With eye toward career success, study aims to assess student motivation
Ohio State’s engineering researchers have created a toolkit for assessing student motivation in team projects. After qualitative and quantitative validation in senior-level capstone design courses at Ohio State, the researchers modified the instruments and are currently piloting them at six other universities.
Over the past decade, employers have expressed a growing need for additional skills. According to lead researcher Peter Rogers, professor of practice in the Department of Engineering Education, industry seeks capabilities beyond the traditional technical knowledge of engineering graduates. A summary of inquiries from more than 900 employers show that desired student learning attributes identified most frequently are:
- Curiosity/continuous learning
- Motivation and self-drive
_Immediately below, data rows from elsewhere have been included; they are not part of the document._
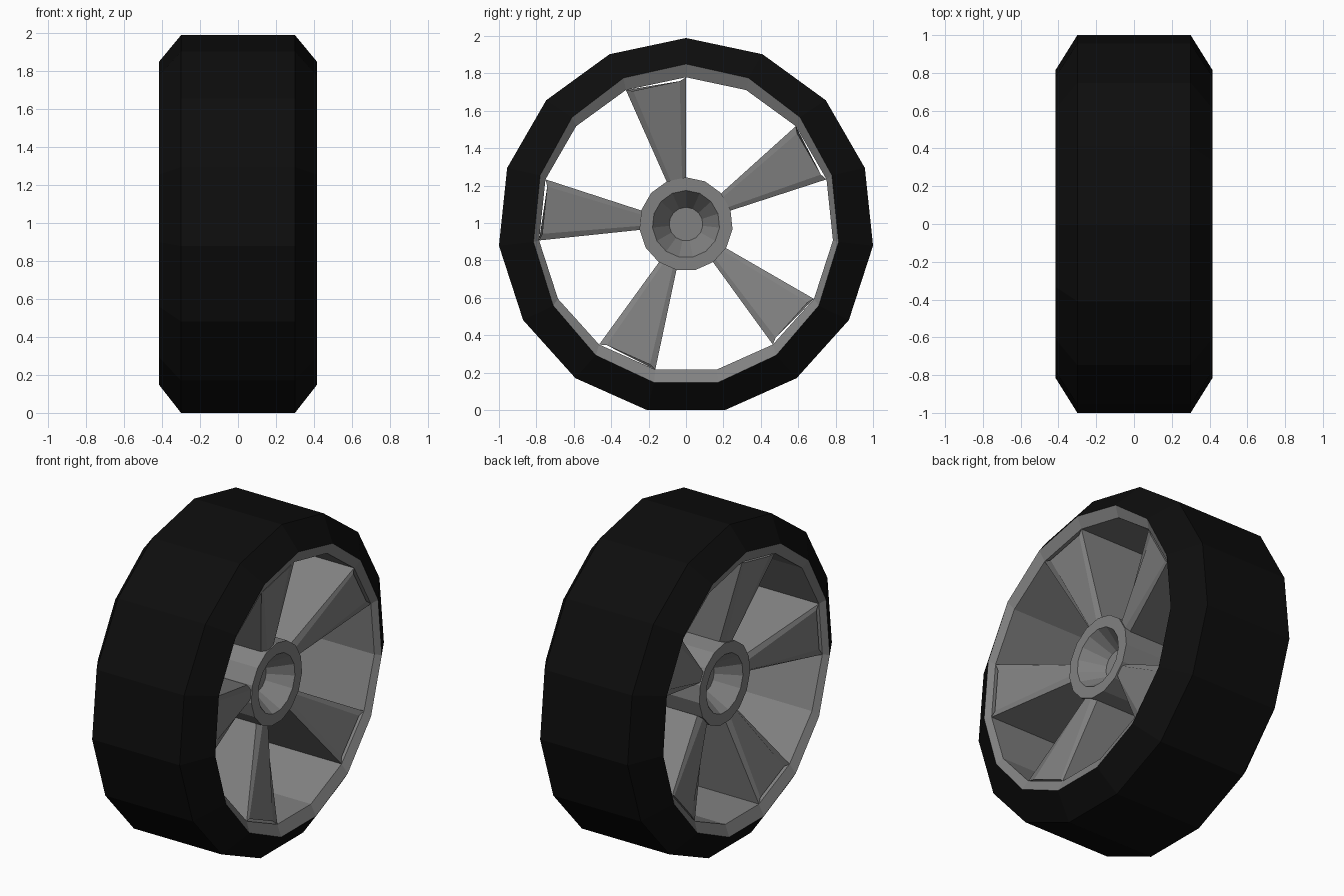
import bpy, bmesh
from math import sin, cos, radians

if "Cube" in bpy.data.objects:
    bpy.data.objects.remove(bpy.data.objects["Cube"])

SIDES = 15
STEP = 360 / SIDES


def material(name, v):
    m = bpy.data.materials.new(name)
    m.diffuse_color = (v, v, v, 1)
    m.use_nodes = True
    m.node_tree.nodes["Principled BSDF"].inputs["Base Color"].default_value = m.diffuse_color
    return m


def point(x, deg, ry, rz, cz):
    # angle runs from +z towards +y around the axle
    a = radians(deg)
    return (x, ry * sin(a), cz + rz * cos(a))


def finish(name, bm, mat):
    bmesh.ops.recalc_face_normals(bm, faces=bm.faces)
    me = bpy.data.meshes.new(name)
    bm.to_mesh(me)
    bm.free()
    ob = bpy.data.objects.new(name, me)
    bpy.context.collection.objects.link(ob)
    me.materials.append(mat)
    return ob


def lathe(name, profile, mat, closed=False, caps=False):
    # profile entries: x, radius y, radius z, centre height
    bm = bmesh.new()
    rings = [[bm.verts.new(point(x, i * STEP, ry, rz, cz)) for i in range(SIDES)]
             for x, ry, rz, cz in profile]
    pairs = list(zip(rings, rings[1:])) + ([(rings[-1], rings[0])] if closed else [])
    for a, b in pairs:
        for i in range(SIDES):
            j = (i + 1) % SIDES
            bm.faces.new((a[i], a[j], b[j], b[i]))
    if caps:
        bm.faces.new(rings[0])
        bm.faces.new(rings[-1])
    return finish(name, bm, mat)


def both_sides(half):
    return [(-p[0], *p[1:]) for p in half] + half[::-1]


black = material("rubber", 0.004)
grey = material("metal", 0.22)
C = 0.989

# Tyre: flat tread with sloped shoulders down to the rim lip
lathe("tyre", both_sides([(0.415, 0.82, 0.861, C), (0.30, 1.0055, 1.0055, 0.9835)]), black)

# Rim: lip sloping in to the barrel
lathe("rim", both_sides([(0.415, 0.82, 0.861, C), (0.385, 0.79, 0.79, C)]), grey)

# Hub: outer wall, flat face ring and tapered recess on each side
outer = [(-0.265, 0.25, 0.25, C + 0.005), (0.265, 0.25, 0.25, C + 0.005)]
recess = [(0.265, 0.18, 0.18, C + 0.005), (0.13, 0.09, 0.09, C + 0.005)]
lathe("hub", [(-x, *r) for x, *r in recess[::-1]] + outer + recess, grey, caps=True)

# Spokes: deep wedges with bevelled front and back edges
bm = bmesh.new()
for s in range(5):
    a0, a1 = s * 72 - STEP, s * 72
    ends = []
    for r, x, inset, bevel, dr in ((0.24, 0.255, 5, 0.03, 0), (0.79, 0.385, 2.5, 0.04, 0.02)):
        loop = [(x - bevel if dr == 0 else x, a0, r), (x if dr == 0 else x - 0.01, a0 + inset, r - dr),
                (x if dr == 0 else x - 0.01, a1 - inset, r - dr), (x - bevel if dr == 0 else x, a1, r)]
        loop += [(-px, a, pr) for px, a, pr in loop[::-1]]
        ends.append([bm.verts.new(point(px, a, pr, pr, C)) for px, a, pr in loop])
    hub_end, rim_end = ends
    for i in range(8):
        j = (i + 1) % 8
        bm.faces.new((hub_end[i], hub_end[j], rim_end[j], rim_end[i]))
    bm.faces.new(hub_end)
    # outer end: barrel strip plus the small top triangles
    bm.faces.new(rim_end)
finish("spokes", bm, grey)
- Project management
The researchers chose motivation as the first learning outcome to study and selected capstone courses for evaluation as they best represent authentic industry applications. The development and documentation of students’ motivation, essential to eventual workplace productivity, are generally overlooked in engineering programs.
Rogers and his colleagues expect that curricular changes can improve student motivation and make them more productive team members. These assessment instruments will define the success of such changes.
In addition to the motivation assessment tools, the research team is developing a process to create and examine assessment tools for other key learning attributes.
Funded by a three-year, $560,000 grant from the National Science Foundation, the research was presented in two papers at the 2017 American Society for Engineering Education (ASEE) Conference: Work in Progress: Assessing Motivation in Capstone Design Courses and Early Validation of the Motivation in Team Projects (MTP) Assessment.